The death of someone we care deeply about, whether it is a loved one, a friend, or even a colleague can be heart wrenching, and sometimes, their remains cannot be found, but when they are, it can bring closure. When remains are beyond that easy recognition, a Forensic Anthropologist is there to help. Forensic Anthropologists are brought in by an investigative force to identify human remains, and find cause of death.
Forensic Anthropologists are used to identify remains because they are too decomposed or damaged beyond recognition. In the book Trail of Bones: More cases from the Files of a Forensic Anthropologist the first case was about a victim that had been stabbed and the body parts scattered around the tracks by the assailant. While they were searching for more of the remains, Mary found the skull, and while just examining it found that it had African American features, and that it was a young adult.

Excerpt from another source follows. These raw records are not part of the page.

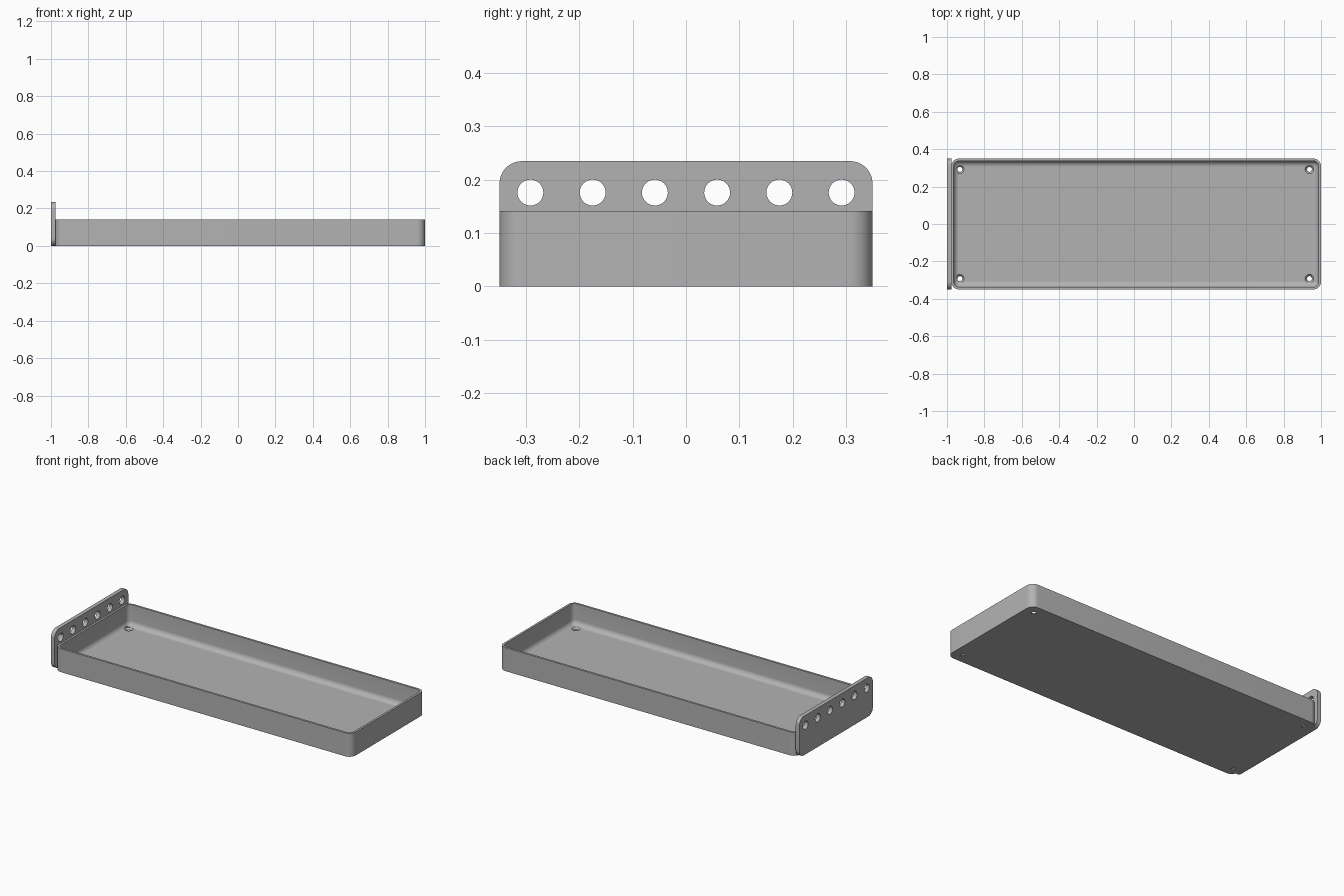
import bpy, bmesh, math

if "Cube" in bpy.data.objects:
    bpy.data.objects.remove(bpy.data.objects["Cube"])

GREY = (0.45, 0.45, 0.45, 1)
grey = bpy.data.materials.new("plain grey")
grey.use_nodes = True
grey.diffuse_color = GREY
grey.node_tree.nodes["Principled BSDF"].inputs["Base Color"].default_value = GREY

X0, X1, HALF_Y = -0.977, 1.0, 0.35
TRAY_H, PLATE_H, CORNER = 0.141, 0.235, 0.042
WALL, FILLET, FLOOR = 0.013, 0.03, 0.015


def rounded_rect(u0, u1, v0, v1, radius, steps=10):
    """Counter-clockwise outline with rounded corners."""
    points = []
    corners = [(u1 - radius, v1 - radius), (u0 + radius, v1 - radius),
               (u0 + radius, v0 + radius), (u1 - radius, v0 + radius)]
    for quarter, (u, v) in enumerate(corners):
        for i in range(steps + 1):
            a = math.pi / 2 * (quarter + i / steps)
            points.append((u + radius * math.cos(a), v + radius * math.sin(a)))
    return points


def loft(name, rings):
    """Bridge closed rings of equal length and cap both ends."""
    bm = bmesh.new()
    loops = [[bm.verts.new(p) for p in ring] for ring in rings]
    for a, b in zip(loops, loops[1:]):
        for i in range(len(a)):
            j = (i + 1) % len(a)
            bm.faces.new((a[i], a[j], b[j], b[i]))
    bm.faces.new(loops[0][::-1])
    bm.faces.new(loops[-1])
    bmesh.ops.recalc_face_normals(bm, faces=bm.faces)
    mesh = bpy.data.meshes.new(name)
    bm.to_mesh(mesh)
    bm.free()
    obj = bpy.data.objects.new(name, mesh)
    bpy.context.collection.objects.link(obj)
    mesh.materials.append(grey)
    return obj


def circle(radius, steps=32):
    return [(radius * math.cos(2 * math.pi * i / steps),
             radius * math.sin(2 * math.pi * i / steps)) for i in range(steps)]


def activate(obj):
    bpy.ops.object.select_all(action="DESELECT")
    obj.select_set(True)
    bpy.context.view_layer.objects.active = obj


def cut(obj, cutters):
    activate(obj)
    for cutter in cutters:
        cutter.hide_render = True
        mod = obj.modifiers.new("hole", "BOOLEAN")
        mod.operation, mod.solver, mod.object = "DIFFERENCE", "EXACT", cutter
        bpy.ops.object.modifier_apply(modifier=mod.name)
        bpy.data.objects.remove(cutter)
    bpy.ops.object.shade_smooth_by_angle(angle=math.radians(30))


# Tray: outer wall, rim, inner wall, then a filleted floor
profile = [(0, 0), (0, TRAY_H), (WALL, TRAY_H)]
for i in range(9):
    a = math.pi / 2 * i / 8
    profile.append((WALL + FILLET * (1 - math.cos(a)),
                    FLOOR + FILLET * (1 - math.sin(a))))
tray = loft("tray", [
    [(x, y, z) for x, y in rounded_rect(X0 + d, X1 - d, d - HALF_Y, HALF_Y - d,
                                        max(CORNER - d, 0.003))]
    for d, z in profile])

# Countersunk screw holes in the tray floor
screw_profile = [(0.013, -0.02), (0.013, 0.004), (0.023, FLOOR), (0.023, 0.03)]
cut(tray, [loft("screw_cutter", [[(cx + x, cy + y, z) for x, y in circle(r)]
                                 for r, z in screw_profile])
           for cx in (-0.931, 0.938) for cy in (-0.292, 0.292)])

# Upright end plate with a row of six holes
plate = loft("end_plate", [
    [(x, y, z) for y, z in rounded_rect(-HALF_Y, HALF_Y, 0, PLATE_H, CORNER)]
    for x in (-1.0, X0 + 0.001)])
cut(plate, [loft("plate_cutter", [[(x, (k - 2.5) * 0.1168 + y, 0.176 + z)
                                   for y, z in circle(0.0243)]
                                  for x in (-1.1, -0.9)])
            for k in range(6)])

Their search also helped them discover that it seemed the remains were down there for approximately three weeks. (Manhein, pg. 6-7). This shows just how important a Forensic Anthropologist can be because they have already found clues to help them narrow a search for identification. Sometimes it isn't just a single set of remains, but multiple victim's remains can be found, and at times even mixed together, so a Forensic Anthropologist must distinguish the remains from one another, and identify them. The International Journal of Legal Medicine published an article about a multiple homicide in Portugal where remains of six different bodies were found, and then when an investigative team, including a forensic anthropologist, was sent they found that two victims had been misidentified, and...